LYN believes cover is obscuring radiometric responses where the two co-funded drill holes will be sunk to test for iron-oxide alteration, copper, gold, niobium and rare earth mineralisation.

Another five drillholes have been planned by consultants SGC to test the magnetic gradient and other locations of the magnetic anomalies found in aeromag surveys.

Curiously, BHP once tested Stansmore with shallow rotary air blast holes looking for diamonds in 1983, but never got to a depth greater than 12m.

It departed a year later having failed to find kimberlites, blissfully unaware that 150m of cover was obscuring the primary target at depth.

Ironically BHP’s inability to pierce the cover could see it miss out on the prize it didn’t know it was looking for. Both WA1 and Encounter Resources (ASX:ENR) have found niobium nearby, with WA1’s Luni unique in the high grades of the intersections upwards of 2% niobium in places.

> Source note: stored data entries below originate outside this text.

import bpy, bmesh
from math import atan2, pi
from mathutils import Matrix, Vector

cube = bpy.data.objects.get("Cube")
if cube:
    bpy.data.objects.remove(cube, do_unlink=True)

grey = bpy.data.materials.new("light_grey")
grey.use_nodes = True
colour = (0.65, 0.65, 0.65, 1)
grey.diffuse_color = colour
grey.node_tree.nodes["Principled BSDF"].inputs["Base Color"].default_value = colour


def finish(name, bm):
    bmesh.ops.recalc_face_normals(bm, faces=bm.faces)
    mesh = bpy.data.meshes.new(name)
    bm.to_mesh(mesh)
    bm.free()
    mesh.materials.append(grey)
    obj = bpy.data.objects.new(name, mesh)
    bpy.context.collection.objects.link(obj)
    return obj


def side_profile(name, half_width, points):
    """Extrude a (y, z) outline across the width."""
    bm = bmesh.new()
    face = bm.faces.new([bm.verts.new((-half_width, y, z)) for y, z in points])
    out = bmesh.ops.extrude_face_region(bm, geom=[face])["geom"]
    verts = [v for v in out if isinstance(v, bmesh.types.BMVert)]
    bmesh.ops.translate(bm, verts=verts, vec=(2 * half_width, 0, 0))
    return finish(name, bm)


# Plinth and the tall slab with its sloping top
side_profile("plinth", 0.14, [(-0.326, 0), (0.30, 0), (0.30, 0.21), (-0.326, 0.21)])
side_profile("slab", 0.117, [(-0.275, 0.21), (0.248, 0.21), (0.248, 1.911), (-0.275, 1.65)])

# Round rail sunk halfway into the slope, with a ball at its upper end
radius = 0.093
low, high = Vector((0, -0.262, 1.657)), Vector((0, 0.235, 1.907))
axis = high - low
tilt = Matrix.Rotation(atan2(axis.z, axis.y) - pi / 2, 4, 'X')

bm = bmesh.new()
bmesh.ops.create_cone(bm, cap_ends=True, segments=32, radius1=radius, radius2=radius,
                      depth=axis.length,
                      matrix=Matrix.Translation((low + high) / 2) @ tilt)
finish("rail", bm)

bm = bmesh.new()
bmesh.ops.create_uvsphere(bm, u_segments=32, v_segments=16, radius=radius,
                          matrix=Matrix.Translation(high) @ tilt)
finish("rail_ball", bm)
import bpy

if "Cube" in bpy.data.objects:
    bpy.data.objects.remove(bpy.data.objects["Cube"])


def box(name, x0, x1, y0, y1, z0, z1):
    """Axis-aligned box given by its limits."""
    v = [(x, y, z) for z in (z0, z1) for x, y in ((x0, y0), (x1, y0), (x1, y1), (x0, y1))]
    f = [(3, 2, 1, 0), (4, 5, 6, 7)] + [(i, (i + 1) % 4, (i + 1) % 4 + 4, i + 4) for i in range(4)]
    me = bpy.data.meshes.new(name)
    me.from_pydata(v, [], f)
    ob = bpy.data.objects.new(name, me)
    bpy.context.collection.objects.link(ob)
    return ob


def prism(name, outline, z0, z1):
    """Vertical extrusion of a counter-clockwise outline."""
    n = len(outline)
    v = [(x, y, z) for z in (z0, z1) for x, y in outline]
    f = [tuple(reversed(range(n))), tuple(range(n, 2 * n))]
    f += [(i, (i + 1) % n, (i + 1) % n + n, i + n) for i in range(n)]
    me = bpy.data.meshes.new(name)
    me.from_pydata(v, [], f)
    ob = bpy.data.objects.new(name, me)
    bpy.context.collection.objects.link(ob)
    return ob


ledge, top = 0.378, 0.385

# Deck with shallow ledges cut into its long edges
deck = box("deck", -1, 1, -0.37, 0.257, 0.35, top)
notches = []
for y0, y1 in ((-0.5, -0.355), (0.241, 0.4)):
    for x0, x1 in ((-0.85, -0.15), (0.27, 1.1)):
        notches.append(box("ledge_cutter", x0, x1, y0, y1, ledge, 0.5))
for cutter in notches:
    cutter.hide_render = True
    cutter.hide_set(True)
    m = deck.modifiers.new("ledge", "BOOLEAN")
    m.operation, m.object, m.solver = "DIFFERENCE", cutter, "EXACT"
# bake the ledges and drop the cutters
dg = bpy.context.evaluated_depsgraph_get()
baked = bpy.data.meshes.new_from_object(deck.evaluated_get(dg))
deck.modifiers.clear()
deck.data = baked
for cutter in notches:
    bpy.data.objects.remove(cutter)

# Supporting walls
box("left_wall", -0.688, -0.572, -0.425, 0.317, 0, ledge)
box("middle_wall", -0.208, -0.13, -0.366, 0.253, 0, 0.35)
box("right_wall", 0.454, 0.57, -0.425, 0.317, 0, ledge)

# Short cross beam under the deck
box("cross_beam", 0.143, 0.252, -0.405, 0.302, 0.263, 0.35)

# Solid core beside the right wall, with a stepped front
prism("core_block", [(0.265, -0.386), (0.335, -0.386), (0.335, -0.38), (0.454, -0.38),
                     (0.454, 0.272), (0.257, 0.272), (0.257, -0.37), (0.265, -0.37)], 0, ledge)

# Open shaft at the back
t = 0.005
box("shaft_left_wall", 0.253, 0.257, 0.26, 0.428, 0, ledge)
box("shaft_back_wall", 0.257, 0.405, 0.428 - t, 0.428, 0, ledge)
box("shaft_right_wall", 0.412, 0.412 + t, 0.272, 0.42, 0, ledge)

Most of the world’s niobium is produced from a single large, high grade source at CBMM in Brazil, but other producers run at well below 1% Nb.

A critical mineral in Australia, the corrosion resistant metal is largely used to strengthen and lightweight steel but it also has high tech applications including in turbine blades for jet engines and superconducting magnets used in MRI scanners and particle accelerators like the Large Hadron Collider at CERN.

While a relatively niche market from a commodity trading perspective, it is also used in glass used in corrective spectacles and camera lenses, jewellery, prosthetics, medical implants and capacitors in electronic circuits among other things.



This article was developed in collaboration with Lycaon Resources, a Stockhead advertiser at the time of publishing.


This article does not constitute financial product advice. You should consider obtaining independent advice before making any financial decisions.